- [Task brief] Please return every record exactly, with no pictures included.

Stored data entries
++++++++
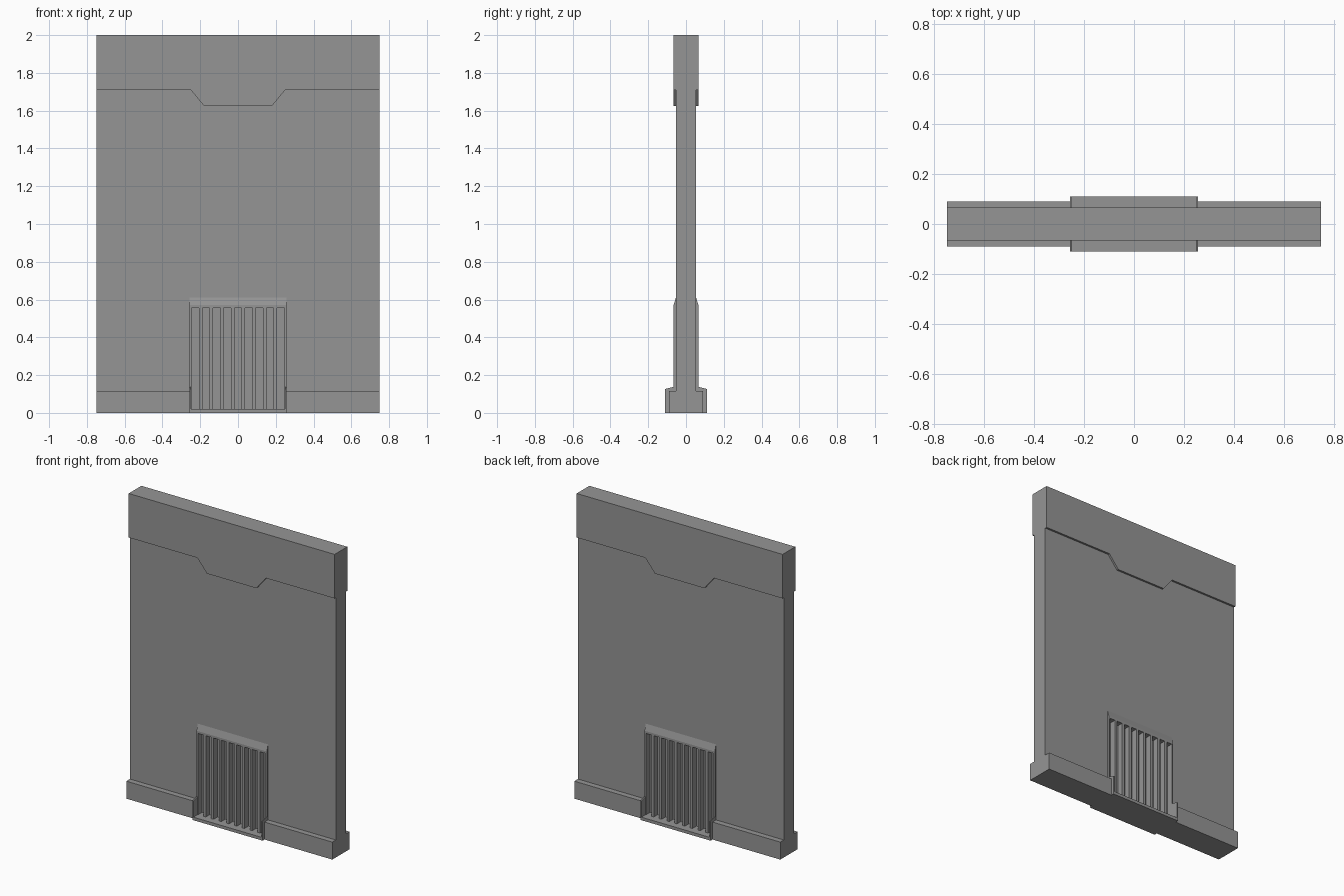
import bpy
import bmesh
from mathutils import Vector

old = bpy.data.objects.get("Cube")
if old:
    bpy.data.objects.remove(old, do_unlink=True)

grey = bpy.data.materials.new("wall grey")
grey.use_nodes = True
colour = (0.3, 0.3, 0.3, 1)
grey.diffuse_color = colour
grey.node_tree.nodes["Principled BSDF"].inputs["Base Color"].default_value = colour


def prism(name, outline, axis, start, end):
    """Extrude an outline along x (outline in y, z) or y (outline in x, z)."""
    bm = bmesh.new()
    place = (lambda a, b: (start, a, b)) if axis == "x" else (lambda a, b: (a, start, b))
    face = bm.faces.new([bm.verts.new(place(a, b)) for a, b in outline])
    push = Vector((end - start, 0, 0) if axis == "x" else (0, end - start, 0))
    new = bmesh.ops.extrude_face_region(bm, geom=[face])["geom"]
    bmesh.ops.translate(bm, vec=push, verts=[g for g in new if isinstance(g, bmesh.types.BMVert)])
    bmesh.ops.recalc_face_normals(bm, faces=bm.faces)
    mesh = bpy.data.meshes.new(name)
    bm.to_mesh(mesh)
    bm.free()
    mesh.materials.append(grey)
    obj = bpy.data.objects.new(name, mesh)
    bpy.context.collection.objects.link(obj)
    return obj


def box(name, x0, x1, depth, z0, z1):
    """Box reaching equally far to front and back."""
    return prism(name, [(x0, z0), (x1, z0), (x1, z1), (x0, z1)], "y", -depth, depth)


def mirrored(points):
    """Complete a symmetric outline from its right half."""
    return points + [(-a, b) for a, b in reversed(points)]


HALF = 0.75        # half width of the wall
CORE = 0.053       # half thickness of the wall
FACE = 0.066       # half thickness of the header and vent
VENT = 0.256       # half width of the vent
SLOT_EDGE = 0.245  # half width of the slotted area
SLOT_LOW, SLOT_TOP = 0.02, 0.555

# Wall slab with an opening for the vent
prism("wall_panel", mirrored([(SLOT_EDGE, SLOT_TOP), (SLOT_EDGE, 0), (HALF, 0), (HALF, 1.9)]),
      "y", -CORE, CORE)

# Header with a dropped centre
prism("header", mirrored([(0.18, 1.625), (0.25, 1.71), (HALF, 1.71), (HALF, 2)]), "y", -FACE, FACE)

# Vent: recessed back, sill, top hood, side frames, cheeks
box("vent_back", -SLOT_EDGE, SLOT_EDGE, 0.025, 0, SLOT_TOP)
box("vent_sill", -VENT, VENT, 0.11, 0, SLOT_LOW)
prism("vent_hood", mirrored([(FACE, SLOT_TOP), (FACE, 0.57), (CORE, 0.612)]), "x", -VENT, VENT)
for side, s in (("left", 1), ("right", -1)):
    box("vent_frame_" + side, s * SLOT_EDGE, s * VENT, FACE, SLOT_LOW, SLOT_TOP)
    prism("vent_cheek_" + side, mirrored([(0.11, 0), (0.11, 0.127), (FACE, 0.138)]),
          "x", s * 0.248, s * VENT)
    box("base_" + side, s * VENT, s * HALF, 0.09, 0, 0.115)

# Bars between nine slots
SLOTS = 9
bar = 0.0175
pitch = (2 * SLOT_EDGE + bar) / SLOTS
for i in range(1, SLOTS):
    x = -SLOT_EDGE + i * pitch - bar
    box(f"vent_bar_{i}", x, x + bar, FACE, SLOT_LOW, SLOT_TOP)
++++++++
- [Solution to the problem]
import bpy
import bmesh
from mathutils import Vector

old = bpy.data.objects.get("Cube")
if old:
    bpy.data.objects.remove(old, do_unlink=True)

grey = bpy.data.materials.new("wall grey")
grey.use_nodes = True
colour = (0.3, 0.3, 0.3, 1)
grey.diffuse_color = colour
grey.node_tree.nodes["Principled BSDF"].inputs["Base Color"].default_value = colour


def prism(name, outline, axis, start, end):
    """Extrude an outline along x (outline in y, z) or y (outline in x, z)."""
    bm = bmesh.new()
    place = (lambda a, b: (start, a, b)) if axis == "x" else (lambda a, b: (a, start, b))
    face = bm.faces.new([bm.verts.new(place(a, b)) for a, b in outline])
    push = Vector((end - start, 0, 0) if axis == "x" else (0, end - start, 0))
    new = bmesh.ops.extrude_face_region(bm, geom=[face])["geom"]
    bmesh.ops.translate(bm, vec=push, verts=[g for g in new if isinstance(g, bmesh.types.BMVert)])
    bmesh.ops.recalc_face_normals(bm, faces=bm.faces)
    mesh = bpy.data.meshes.new(name)
    bm.to_mesh(mesh)
    bm.free()
    mesh.materials.append(grey)
    obj = bpy.data.objects.new(name, mesh)
    bpy.context.collection.objects.link(obj)
    return obj


def box(name, x0, x1, depth, z0, z1):
    """Box reaching equally far to front and back."""
    return prism(name, [(x0, z0), (x1, z0), (x1, z1), (x0, z1)], "y", -depth, depth)


def mirrored(points):
    """Complete a symmetric outline from its right half."""
    return points + [(-a, b) for a, b in reversed(points)]


HALF = 0.75        # half width of the wall
CORE = 0.053       # half thickness of the wall
FACE = 0.066       # half thickness of the header and vent
VENT = 0.256       # half width of the vent
SLOT_EDGE = 0.245  # half width of the slotted area
SLOT_LOW, SLOT_TOP = 0.02, 0.555

# Wall slab with an opening for the vent
prism("wall_panel", mirrored([(SLOT_EDGE, SLOT_TOP), (SLOT_EDGE, 0), (HALF, 0), (HALF, 1.9)]),
      "y", -CORE, CORE)

# Header with a dropped centre
prism("header", mirrored([(0.18, 1.625), (0.25, 1.71), (HALF, 1.71), (HALF, 2)]), "y", -FACE, FACE)

# Vent: recessed back, sill, top hood, side frames, cheeks
box("vent_back", -SLOT_EDGE, SLOT_EDGE, 0.025, 0, SLOT_TOP)
box("vent_sill", -VENT, VENT, 0.11, 0, SLOT_LOW)
prism("vent_hood", mirrored([(FACE, SLOT_TOP), (FACE, 0.57), (CORE, 0.612)]), "x", -VENT, VENT)
for side, s in (("left", 1), ("right", -1)):
    box("vent_frame_" + side, s * SLOT_EDGE, s * VENT, FACE, SLOT_LOW, SLOT_TOP)
    prism("vent_cheek_" + side, mirrored([(0.11, 0), (0.11, 0.127), (FACE, 0.138)]),
          "x", s * 0.248, s * VENT)
    box("base_" + side, s * VENT, s * HALF, 0.09, 0, 0.115)

# Bars between nine slots
SLOTS = 9
bar = 0.0175
pitch = (2 * SLOT_EDGE + bar) / SLOTS
for i in range(1, SLOTS):
    x = -SLOT_EDGE + i * pitch - bar
    box(f"vent_bar_{i}", x, x + bar, FACE, SLOT_LOW, SLOT_TOP)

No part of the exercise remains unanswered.